**Information:**
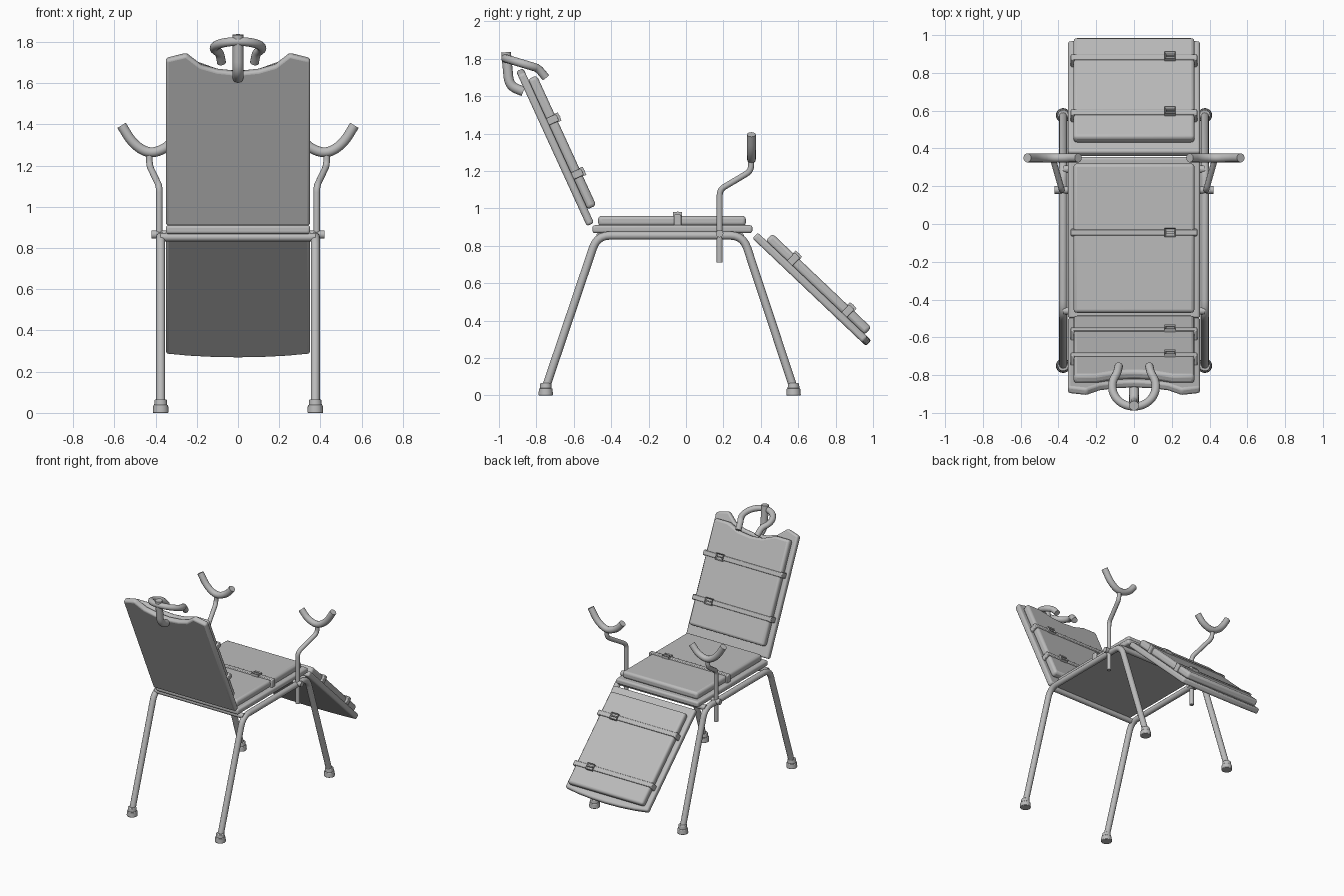
import bpy, bmesh, math
from mathutils import Vector, Matrix

cube = bpy.data.objects.get("Cube")
if cube:
    bpy.data.objects.remove(cube, do_unlink=True)

grey = bpy.data.materials.new("plain_grey")
grey.use_nodes = True
colour = (0.5, 0.5, 0.5, 1)
grey.diffuse_color = colour
grey.node_tree.nodes["Principled BSDF"].inputs["Base Color"].default_value = colour


def select(obj):
    bpy.ops.object.select_all(action="DESELECT")
    obj.select_set(True)
    bpy.context.view_layer.objects.active = obj


def finish(name, bm, bevel=0, segments=2):
    bmesh.ops.recalc_face_normals(bm, faces=bm.faces)
    mesh = bpy.data.meshes.new(name)
    bm.to_mesh(mesh)
    bm.free()
    obj = bpy.data.objects.new(name, mesh)
    bpy.context.collection.objects.link(obj)
    mesh.materials.append(grey)
    if bevel:
        mod = obj.modifiers.new("Bevel", "BEVEL")
        mod.width, mod.segments = bevel, segments
        mod.limit_method, mod.angle_limit = "ANGLE", math.radians(40)
    select(obj)
    bpy.ops.object.shade_smooth_by_angle(angle=math.radians(35))
    return obj


def tube(name, points, radius, bend=0.05):
    """Round bar through points, with softened corners."""
    pts = [Vector(p) for p in points]
    path = [pts[0]]
    for before, p, after in zip(pts, pts[1:], pts[2:]):
        a = p + (before - p).normalized() * min(bend, (before - p).length * 0.49)
        b = p + (after - p).normalized() * min(bend, (after - p).length * 0.49)
        for k in range(6):
            t = k / 5
            path.append(a * (1 - t) ** 2 + p * 2 * t * (1 - t) + b * t * t)
    path.append(pts[-1])
    curve = bpy.data.curves.new(name, "CURVE")
    curve.dimensions = "3D"
    curve.bevel_depth, curve.bevel_resolution = radius, 4
    curve.use_fill_caps = True
    spline = curve.splines.new("POLY")
    spline.points.add(len(path) - 1)
    for sp, p in zip(spline.points, path):
        sp.co = (*p, 1)
    obj = bpy.data.objects.new(name, curve)
    bpy.context.collection.objects.link(obj)
    curve.materials.append(grey)
    select(obj)
    bpy.ops.object.convert(target="MESH")
    bpy.ops.object.shade_smooth_by_angle(angle=math.radians(40))


def slab(name, frame, half_outline, low, high, bevel):
    """Mirror a half outline (x, along) and give it thickness."""
    outline = half_outline + [(-x, u) for x, u in reversed(half_outline) if x]
    bm = bmesh.new()
    face = bm.faces.new([bm.verts.new((x, u, low)) for x, u in outline])
    top = bmesh.ops.extrude_face_region(bm, geom=[face])["geom"]
    moved = [v for v in top if isinstance(v, bmesh.types.BMVert)]
    bmesh.ops.translate(bm, verts=moved, vec=(0, 0, high - low))
    bm.transform(frame)
    finish(name, bm, bevel, 3)


def add_box(bm, x, u, n):
    lo, hi = Vector((x[0], u[0], n[0])), Vector((x[1], u[1], n[1]))
    mat = Matrix.Translation((lo + hi) / 2) @ Matrix.Diagonal((*(hi - lo), 1))
    return bmesh.ops.create_cube(bm, size=1, matrix=mat)["verts"]


def strap(name, frame, u):
    # Band over the cushion with both ends folded down its sides
    bm = bmesh.new()
    add_box(bm, (-0.335, 0.335), (u - 0.017, u + 0.017), (0.085, 0.1))
    for x in ((-0.335, -0.315), (0.315, 0.335)):
        add_box(bm, x, (u - 0.02, u + 0.02), (0.035, 0.098))
    bm.transform(frame)
    finish(name, bm, 0.005)
    # Recessed buckle
    bm = bmesh.new()
    add_box(bm, (0.162, 0.22), (u - 0.024, u + 0.024), (0.085, 0.112))
    top = max(bm.faces, key=lambda f: f.calc_center_median().z)
    bmesh.ops.inset_region(bm, faces=[top], thickness=0.009)
    bmesh.ops.translate(bm, verts=top.verts, vec=(0, 0, -0.01))
    add_box(bm, (0.17, 0.215), (u - 0.004, u + 0.004), (0.095, 0.114))
    bm.transform(frame)
    finish(name + "_buckle", bm)


def panel(name, origin, along, normal, plate, cushion, straps):
    a, n = Vector((0, *along)).normalized(), Vector((0, *normal)).normalized()
    frame = Matrix((Vector((1, 0, 0)), a, n)).transposed().to_4x4()
    frame = Matrix.Translation((0, *origin)) @ frame
    slab(name + "_board", frame, plate, 0, 0.042, 0.013)
    slab(name + "_cushion", frame, cushion, 0.038, 0.092, 0.018)
    for i, u in enumerate(straps):
        strap(f"{name}_strap_{i + 1}", frame, u)


# Padded panels
panel("seat", (-0.5, 0.868), (1, 0), (0, 1),
      [(0.35, 0), (0.35, 0.855)], [(0.32, 0.03), (0.32, 0.82)], [0.455])
panel("backrest", (-0.53, 0.905), (-0.416, 0.909), (0.909, 0.416),
      [(0.35, 0), (0.35, 0.885), (0.25, 0.912), (0.18, 0.852), (0.1, 0.827), (0, 0.815)],
      [(0.32, 0.08), (0.32, 0.845), (0.2, 0.845), (0.1, 0.805), (0, 0.795)],
      [0.275, 0.594])
panel("leg_rest", (0.355, 0.84), (0.725, -0.688), (0.688, 0.725),
      [(0.35, 0), (0.35, 0.81), (0.24, 0.825), (0.12, 0.834), (0, 0.837)],
      [(0.32, 0.06), (0.32, 0.79)], [0.237, 0.638])

# Base frame, feet and leg supports on both sides
for side, label in ((1, "left"), (-1, "right")):
    x = 0.375 * side
    tube(label + "_leg_frame", [(x, -0.75, 0.04), (x, -0.475, 0.855),
                                (x, 0.305, 0.855), (x, 0.575, 0.04)], 0.022, 0.07)
    for y, end in ((-0.75, "front"), (0.575, "back")):
        bm = bmesh.new()
        for r1, r2, low, high in ((0.039, 0.036, 0, 0.038), (0.032, 0.029, 0.036, 0.066)):
            bmesh.ops.create_cone(bm, cap_ends=True, segments=20, radius1=r1, radius2=r2,
                                  depth=high - low,
                                  matrix=Matrix.Translation((x, y, (low + high) / 2)))
        finish(f"{label}_{end}_foot", bm, 0.004)
    # Cranked upright and curved cradle
    s = side
    tube(label + "_support_post", [(0.382 * s, 0.18, 0.71), (0.382 * s, 0.18, 1.1),
                                   (0.43 * s, 0.348, 1.2), (0.43 * s, 0.348, 1.27)], 0.016, 0.03)
    tube(label + "_support_cradle", [(0.295 * s, 0.35, 1.345), (0.345 * s, 0.35, 1.285),
                                     (0.43 * s, 0.35, 1.255), (0.51 * s, 0.35, 1.305),
                                     (0.565 * s, 0.35, 1.395)], 0.024, 0.06)
    tube(label + "_clamp_knob", [(0.35 * s, 0.18, 0.865), (0.42 * s, 0.18, 0.865)], 0.02)

# Cross bars under the seat
for y, end in ((-0.46, "front"), (0.29, "back")):
    tube(end + "_cross_bar", [(-0.375, y, 0.852), (0.375, y, 0.852)], 0.02)

# Open headrest ring and its bent stem
ring = [(0.08, -0.75, 1.70)]
for k in range(14):
    a = math.radians(130 - 20 * k)
    y = -0.86 - 0.108 * math.cos(a)
    ring.append((0.117 * math.sin(a), y, 1.77 - 0.3 * (y + 0.86)))
ring.append((-0.08, -0.75, 1.70))
tube("headrest_ring", ring, 0.022, 0.03)
tube("headrest_stem", [(0, -0.962, 1.835), (0, -0.945, 1.655), (0, -0.87, 1.625)], 0.026, 0.05)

**Exercise requirements:**
Where in the entries above does the word "Vector" appear? Copy each line that has it.

**Result for this exercise:**
from mathutils import Vector, Matrix
    pts = [Vector(p) for p in points]
    lo, hi = Vector((x[0], u[0], n[0])), Vector((x[1], u[1], n[1]))
    a, n = Vector((0, *along)).normalized(), Vector((0, *normal)).normalized()
    frame = Matrix((Vector((1, 0, 0)), a, n)).transposed().to_4x4()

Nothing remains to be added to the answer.